- Task:
Please return the lines of the data that contain "rings".

- Given information:
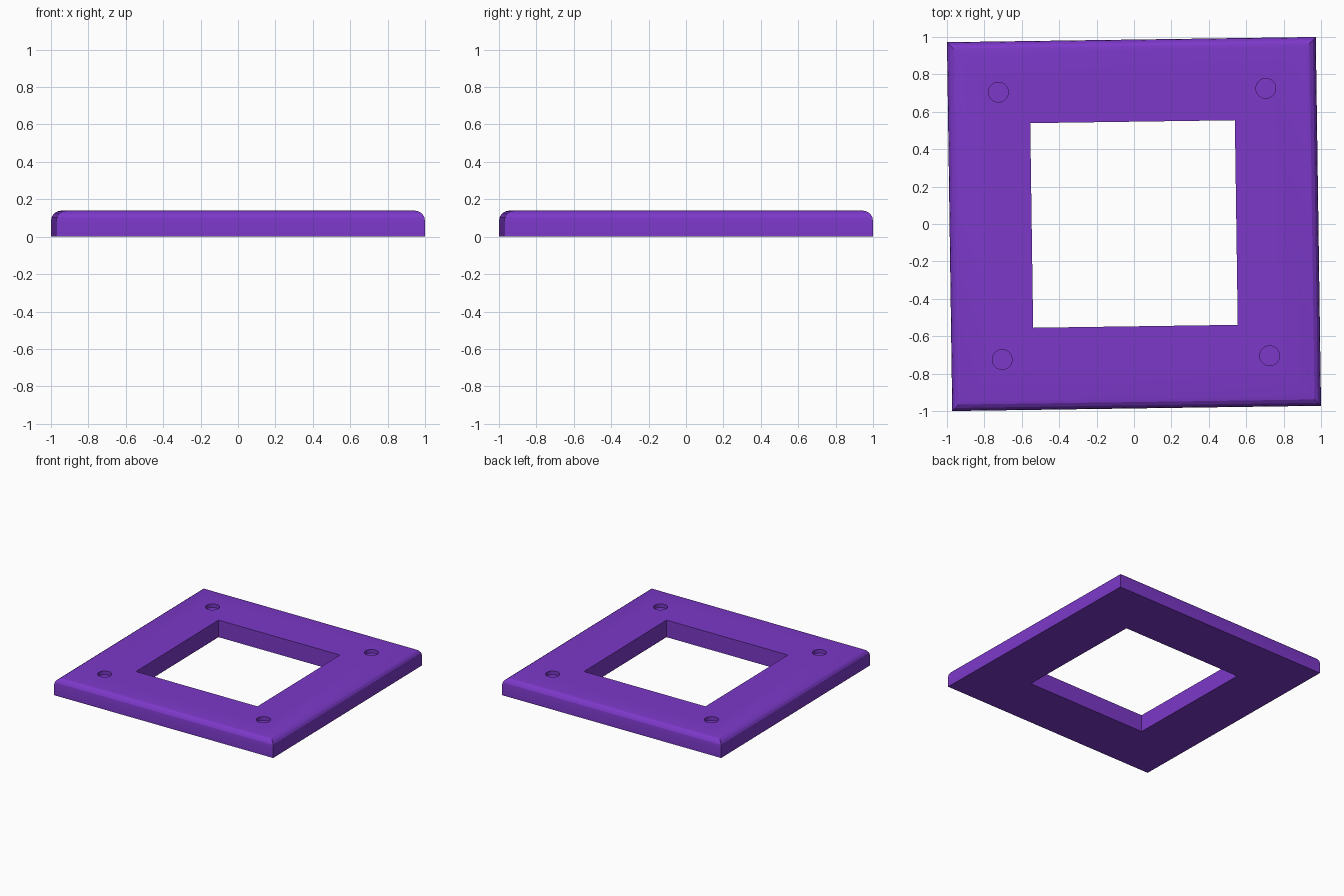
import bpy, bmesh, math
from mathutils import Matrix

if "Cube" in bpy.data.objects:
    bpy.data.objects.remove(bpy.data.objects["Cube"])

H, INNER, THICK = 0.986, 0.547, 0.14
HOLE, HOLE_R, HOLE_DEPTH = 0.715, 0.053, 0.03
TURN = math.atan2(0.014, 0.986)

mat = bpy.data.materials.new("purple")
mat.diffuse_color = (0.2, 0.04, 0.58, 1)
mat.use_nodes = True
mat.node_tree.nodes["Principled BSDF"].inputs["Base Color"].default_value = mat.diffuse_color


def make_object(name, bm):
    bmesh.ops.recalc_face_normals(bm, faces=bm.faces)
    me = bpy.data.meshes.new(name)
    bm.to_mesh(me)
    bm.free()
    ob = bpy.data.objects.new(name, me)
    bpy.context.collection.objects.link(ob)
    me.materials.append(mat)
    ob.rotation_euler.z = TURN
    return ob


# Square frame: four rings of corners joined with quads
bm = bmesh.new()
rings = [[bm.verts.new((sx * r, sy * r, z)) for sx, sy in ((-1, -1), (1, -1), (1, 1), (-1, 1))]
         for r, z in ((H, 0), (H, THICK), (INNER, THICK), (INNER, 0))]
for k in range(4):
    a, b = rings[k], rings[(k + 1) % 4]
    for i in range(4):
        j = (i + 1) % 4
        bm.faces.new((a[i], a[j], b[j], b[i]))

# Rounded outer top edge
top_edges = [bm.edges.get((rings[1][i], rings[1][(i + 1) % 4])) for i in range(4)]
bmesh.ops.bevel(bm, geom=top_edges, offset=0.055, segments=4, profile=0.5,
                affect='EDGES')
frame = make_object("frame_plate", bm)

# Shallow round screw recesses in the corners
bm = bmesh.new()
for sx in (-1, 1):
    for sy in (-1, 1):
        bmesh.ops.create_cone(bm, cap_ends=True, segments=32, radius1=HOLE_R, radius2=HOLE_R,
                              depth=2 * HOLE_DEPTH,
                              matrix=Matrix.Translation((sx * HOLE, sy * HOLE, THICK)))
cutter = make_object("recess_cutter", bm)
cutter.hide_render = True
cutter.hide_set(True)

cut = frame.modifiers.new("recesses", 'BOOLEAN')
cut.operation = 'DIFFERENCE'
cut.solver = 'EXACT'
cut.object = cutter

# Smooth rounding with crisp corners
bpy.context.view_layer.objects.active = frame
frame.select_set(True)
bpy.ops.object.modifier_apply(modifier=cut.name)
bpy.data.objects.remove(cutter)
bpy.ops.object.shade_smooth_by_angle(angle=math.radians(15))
---
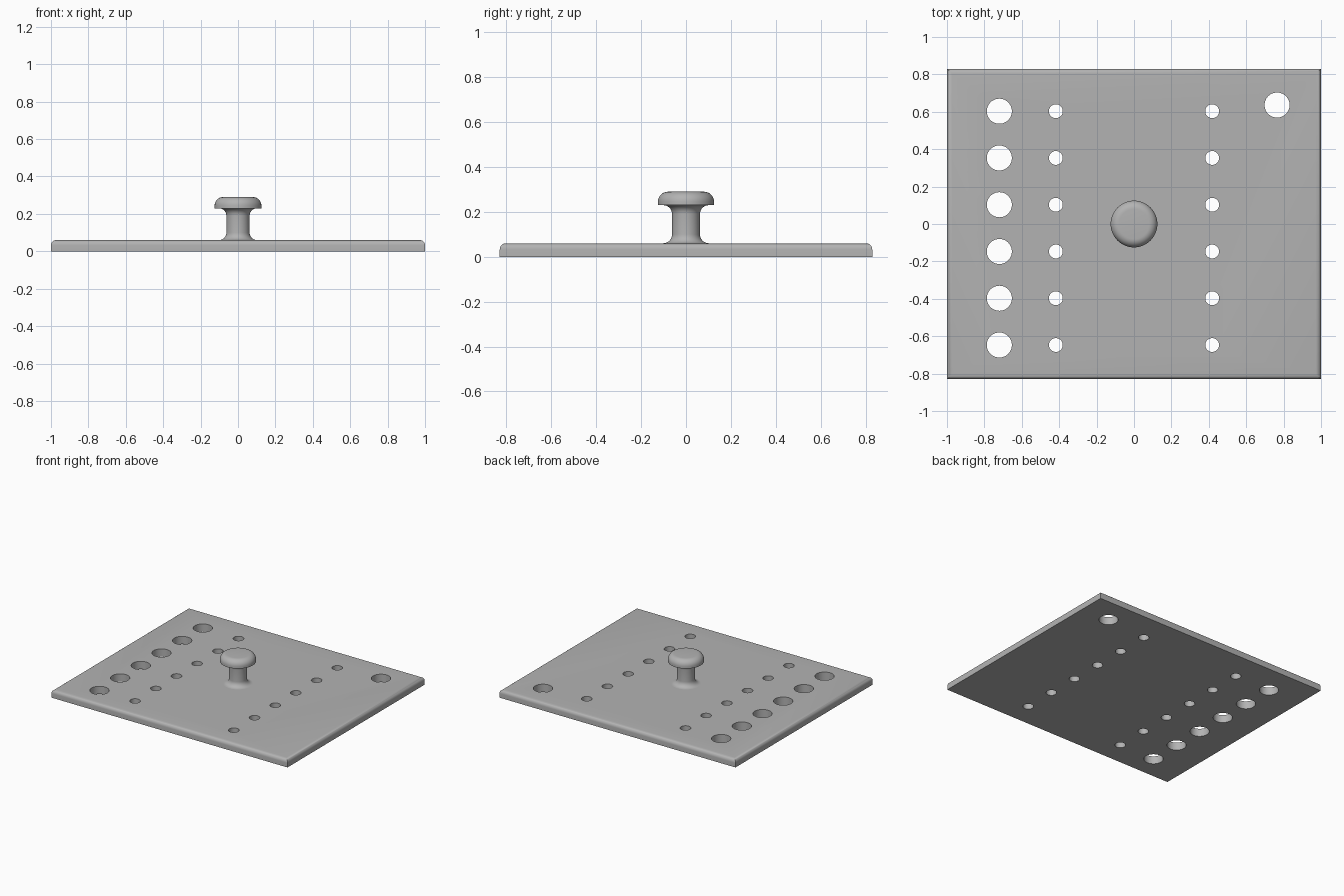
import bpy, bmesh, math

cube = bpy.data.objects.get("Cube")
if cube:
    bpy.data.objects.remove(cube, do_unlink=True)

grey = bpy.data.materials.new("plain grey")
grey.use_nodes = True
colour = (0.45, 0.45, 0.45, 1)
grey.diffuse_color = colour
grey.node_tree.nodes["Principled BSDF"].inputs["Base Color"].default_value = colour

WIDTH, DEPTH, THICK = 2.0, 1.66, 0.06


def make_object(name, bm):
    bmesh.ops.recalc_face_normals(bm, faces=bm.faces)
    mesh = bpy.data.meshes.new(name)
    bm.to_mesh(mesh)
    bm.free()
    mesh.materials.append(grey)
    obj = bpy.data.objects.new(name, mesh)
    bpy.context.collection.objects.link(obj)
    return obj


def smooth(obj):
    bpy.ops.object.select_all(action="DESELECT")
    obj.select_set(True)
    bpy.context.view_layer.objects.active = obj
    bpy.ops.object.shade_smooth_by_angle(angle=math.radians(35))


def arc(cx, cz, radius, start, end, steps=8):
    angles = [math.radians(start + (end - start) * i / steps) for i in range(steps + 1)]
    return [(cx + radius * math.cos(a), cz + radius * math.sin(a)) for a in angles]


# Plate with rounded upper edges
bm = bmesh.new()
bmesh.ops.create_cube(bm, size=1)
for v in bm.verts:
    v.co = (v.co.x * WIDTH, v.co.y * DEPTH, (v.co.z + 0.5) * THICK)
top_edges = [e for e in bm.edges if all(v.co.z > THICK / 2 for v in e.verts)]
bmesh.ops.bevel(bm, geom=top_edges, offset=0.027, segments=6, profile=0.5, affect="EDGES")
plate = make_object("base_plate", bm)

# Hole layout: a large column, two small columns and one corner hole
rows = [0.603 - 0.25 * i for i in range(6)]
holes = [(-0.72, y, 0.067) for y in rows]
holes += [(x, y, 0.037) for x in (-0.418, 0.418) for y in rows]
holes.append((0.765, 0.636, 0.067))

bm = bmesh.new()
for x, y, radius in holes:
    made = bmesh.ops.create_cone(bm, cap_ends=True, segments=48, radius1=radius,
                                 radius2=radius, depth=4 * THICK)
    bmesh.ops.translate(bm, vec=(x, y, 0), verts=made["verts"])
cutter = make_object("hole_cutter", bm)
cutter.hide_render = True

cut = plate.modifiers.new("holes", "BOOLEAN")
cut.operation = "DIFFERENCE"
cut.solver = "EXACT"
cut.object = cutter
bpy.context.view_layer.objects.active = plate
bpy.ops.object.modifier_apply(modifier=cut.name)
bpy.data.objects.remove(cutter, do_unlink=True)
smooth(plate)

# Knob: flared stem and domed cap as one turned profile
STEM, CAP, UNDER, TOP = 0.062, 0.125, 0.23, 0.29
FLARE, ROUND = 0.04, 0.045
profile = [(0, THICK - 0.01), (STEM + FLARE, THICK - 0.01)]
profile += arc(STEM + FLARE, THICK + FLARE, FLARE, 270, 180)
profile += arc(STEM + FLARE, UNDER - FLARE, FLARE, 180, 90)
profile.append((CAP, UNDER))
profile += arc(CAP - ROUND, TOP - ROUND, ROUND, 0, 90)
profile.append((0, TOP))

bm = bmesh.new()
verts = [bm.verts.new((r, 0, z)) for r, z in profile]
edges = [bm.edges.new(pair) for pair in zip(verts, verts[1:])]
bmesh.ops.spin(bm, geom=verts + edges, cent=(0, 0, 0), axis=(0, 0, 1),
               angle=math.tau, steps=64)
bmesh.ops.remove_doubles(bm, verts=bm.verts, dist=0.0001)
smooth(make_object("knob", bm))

- Task response:
# Square frame: four rings of corners joined with quads
rings = [[bm.verts.new((sx * r, sy * r, z)) for sx, sy in ((-1, -1), (1, -1), (1, 1), (-1, 1))]
    a, b = rings[k], rings[(k + 1) % 4]
top_edges = [bm.edges.get((rings[1][i], rings[1][(i + 1) % 4])) for i in range(4)]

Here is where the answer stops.